Following the federal government’s decision to change the insolvency legislation framework, the ATO has warned SMSFs with a corporate trustee may be disqualified where they have been involved in an insolvency event.
In a website update, the regulator noted the government’s changes included a new debt restructuring process and a simplified liquidation process for eligible incorporated small businesses through the appointment of a restructuring practitioner.
These changes also led to amendments to the Superannuation Industry (Supervision) Act, which commenced from 8 December 2021, and the creation of a new category of disqualified persons, which could impact SMSFs with a corporate trustee.
“This new category applies when a restructuring practitioner is appointed in an insolvency event. This will trigger the disqualification of a corporate trustee of a superannuation entity, including an SMSF, from managing a superannuation entity,” the ATO stated.
“If your SMSF has a corporate trustee, and a restructuring practitioner is appointed, the company will no longer be able to act as the corporate trustee as it is disqualified. You need to notify us of the disqualification as soon as practicable.”
To comply, SMSFs have been given six months from the date of the practitioner’s appointment to either restructure the fund to meet the definition of an SMSF, appoint a registrable superannuation entity licensee and become a small Australian Prudential Regulation Authority (APRA) fund or voluntarily wind up the SMSF and roll the benefits into an APRA-regulated fund.
“[SMSFs] may also have obligations to inform the Australian Securities and Investments Commission,” the ATO added.
Newly established SMSFs have been advised to first consider the eligibility of a corporate trustee before their appointment, with the ATO updating its website, relevant forms and the Australian business register to reflect the changes.
In a separate update, the ATO has reminded SMSFs that have received a finalised audit to lodge their SMSF annual return (SAR) by 28 February, highlighting it was more than an income tax return.
“It’s used to report super regulatory information, member contributions and pay the SMSF supervisory levy.
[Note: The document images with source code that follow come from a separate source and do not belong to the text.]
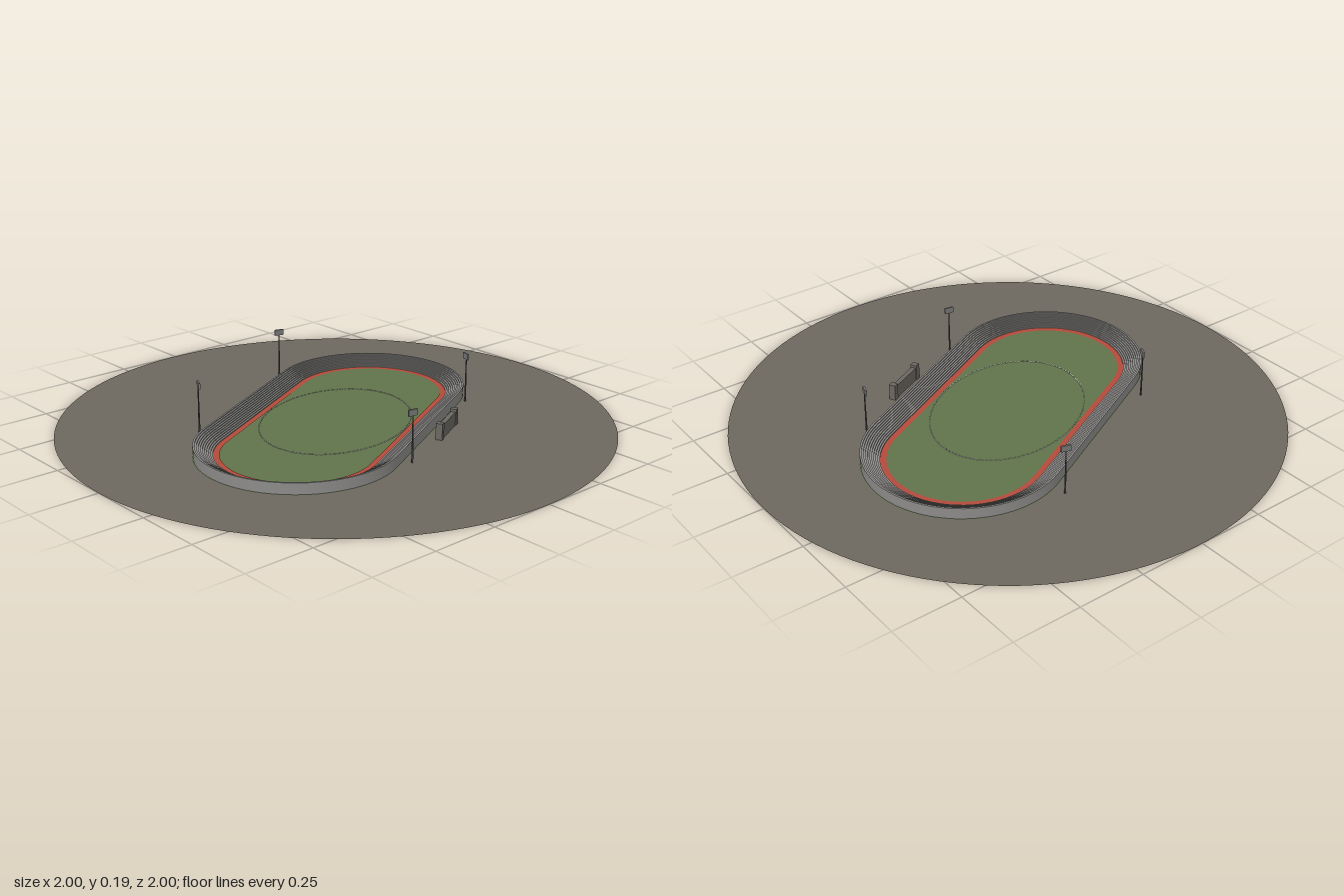
import * as THREE from 'three';

const TILT = 0.4625; // the arena's long axis is turned away from z
const HALF = 0.345; // centre to centre-of-bend distance
const OUTER = 0.355, INNER = 0.287;

const mat = (name, color, side = THREE.FrontSide) => {
  const m = new THREE.MeshStandardMaterial({ color, side });
  m.name = name;
  return m;
};

// Stadium outline (two half circles and two straights) as [x, z] points
function outline(r, n = 32) {
  const pts = [];
  for (const end of [1, -1]) {
    for (let i = 0; i <= n; i++) {
      const a = (i / n) * Math.PI + (end > 0 ? 0 : Math.PI);
      pts.push([r * Math.cos(a), end * HALF + r * Math.sin(a)]);
    }
  }
  return pts;
}

const toVectors = (pts) => pts.map(([x, z]) => new THREE.Vector2(x, -z));

function flat(shape) {
  return new THREE.ShapeGeometry(shape, 64).rotateX(-Math.PI / 2);
}

// Sweep a [radius, height] profile round the outline, with a hard edge at each profile corner
function sweep(profile) {
  const pos = [], index = [];
  for (let j = 0; j < profile.length - 1; j++) {
    const base = pos.length / 3;
    const a = outline(profile[j][0]), b = outline(profile[j + 1][0]);
    const n = a.length;
    for (let i = 0; i < n; i++) {
      pos.push(a[i][0], profile[j][1], a[i][1], b[i][0], profile[j + 1][1], b[i][1]);
      const p = base + 2 * i, q = base + 2 * ((i + 1) % n);
      index.push(p, q, p + 1, q, q + 1, p + 1);
    }
  }
  const g = new THREE.BufferGeometry();
  g.setAttribute('position', new THREE.Float32BufferAttribute(pos, 3));
  g.setIndex(index);
  g.computeVertexNormals();
  return g;
}

export function createModel() {
  const model = new THREE.Group();
  model.name = 'stadium';
  const mats = {
    ground: mat('ground', 0x6e685f, THREE.DoubleSide),
    grass: mat('grass', 0x60744a, THREE.DoubleSide),
    track: mat('track red', 0xb34a3c),
    stand: mat('stand grey', 0x8c8b89),
    white: mat('line white', 0xf0f0ec),
    building: mat('building grey', 0x6c6862),
    pole: mat('pole dark', 0x4a4a4a),
    lamp: mat('lamp grey', 0x777777),
  };
  const add = (parent, name, geometry, material, x = 0, y = 0, z = 0) => {
    const m = new THREE.Mesh(geometry, material);
    m.name = name;
    m.position.set(x, y, z);
    parent.add(m);
    return m;
  };

  const arena = new THREE.Group();
  arena.name = 'arena';
  arena.rotation.y = TILT;
  model.add(arena);

  // Round ground plate with the grass set into it
  const disc = new THREE.Shape().absarc(0, 0, 1, 0, Math.PI * 2);
  disc.holes.push(new THREE.Path(toVectors(outline(OUTER + 0.003))));
  add(arena, 'ground', flat(disc), mats.ground);
  add(arena, 'grass', flat(new THREE.Shape(toVectors(outline(OUTER + 0.003)))), mats.grass);

  // Red running strip at the foot of the stands
  const strip = new THREE.Shape(toVectors(outline(INNER + 0.002)));
  strip.holes.push(new THREE.Path(toVectors(outline(0.265))));
  add(arena, 'track', flat(strip), mats.track, 0, 0.002, 0);

  // Stepped seating bowl
  const rows = 10, profile = [[INNER, 0]];
  for (let i = 0; i < rows; i++) {
    const y = 0.006 + (0.034 * i) / (rows - 1);
    for (const k of [i, i + 1]) profile.push([INNER + ((OUTER - INNER) * k) / rows, y]);
  }
  profile.push([OUTER, 0]);
  add(arena, 'stands', sweep(profile), mats.stand);

  // Dashed oval boundary line
  const boundary = new THREE.Group();
  boundary.name = 'boundaryLine';
  arena.add(boundary);
  const dashes = 110, dash = new THREE.BoxGeometry(0.003, 0.002, 0.01);
  for (let i = 0; i < dashes; i++) {
    const a = (i / dashes) * Math.PI * 2;
    const d = add(boundary, 'dash', dash, mats.white, 0.26 * Math.cos(a), 0.002, 0.349 * Math.sin(a));
    d.rotation.y = Math.atan2(-0.26 * Math.sin(a), 0.349 * Math.cos(a));
  }

  // Pavilion: a long hall between two taller end blocks
  const pavilion = new THREE.Group();
  pavilion.name = 'pavilion';
  pavilion.position.set(0.345, 0, -0.217);
  pavilion.rotation.y = TILT;
  model.add(pavilion);
  add(pavilion, 'hall', new THREE.BoxGeometry(0.018, 0.05, 0.15), mats.building, 0, 0.025, 0);
  for (const s of [1, -1]) {
    add(pavilion, 'endBlock', new THREE.BoxGeometry(0.024, 0.06, 0.022), mats.building, 0, 0.03, s * 0.08);
  }

  // Floodlights, each turned towards the field
  for (const [x, z] of [[0.167, -0.497], [-0.53, -0.17], [0.472, 0.078], [-0.224, 0.443]]) {
    const light = new THREE.Group();
    light.name = 'floodlight';
    light.position.set(x, 0, z);
    light.rotation.y = Math.atan2(-x, -z);
    model.add(light);
    add(light, 'pole', new THREE.CylinderGeometry(0.002, 0.0035, 0.17, 8), mats.pole, 0, 0.085, 0);
    add(light, 'lampPanel', new THREE.BoxGeometry(0.035, 0.022, 0.007), mats.lamp, 0, 0.177, 0.002);
  }
  return model;
}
The amount you pay for your supervisory levy is stated in the return,” it said.
“All operational funds need to lodge a SAR. Even if you’ve only been operational for part of the financial year, you’ll need to lodge a SAR.
“Remember, [the] transfer balance account report is a separate reporting obligation. You don’t need to include this information in your SAR.”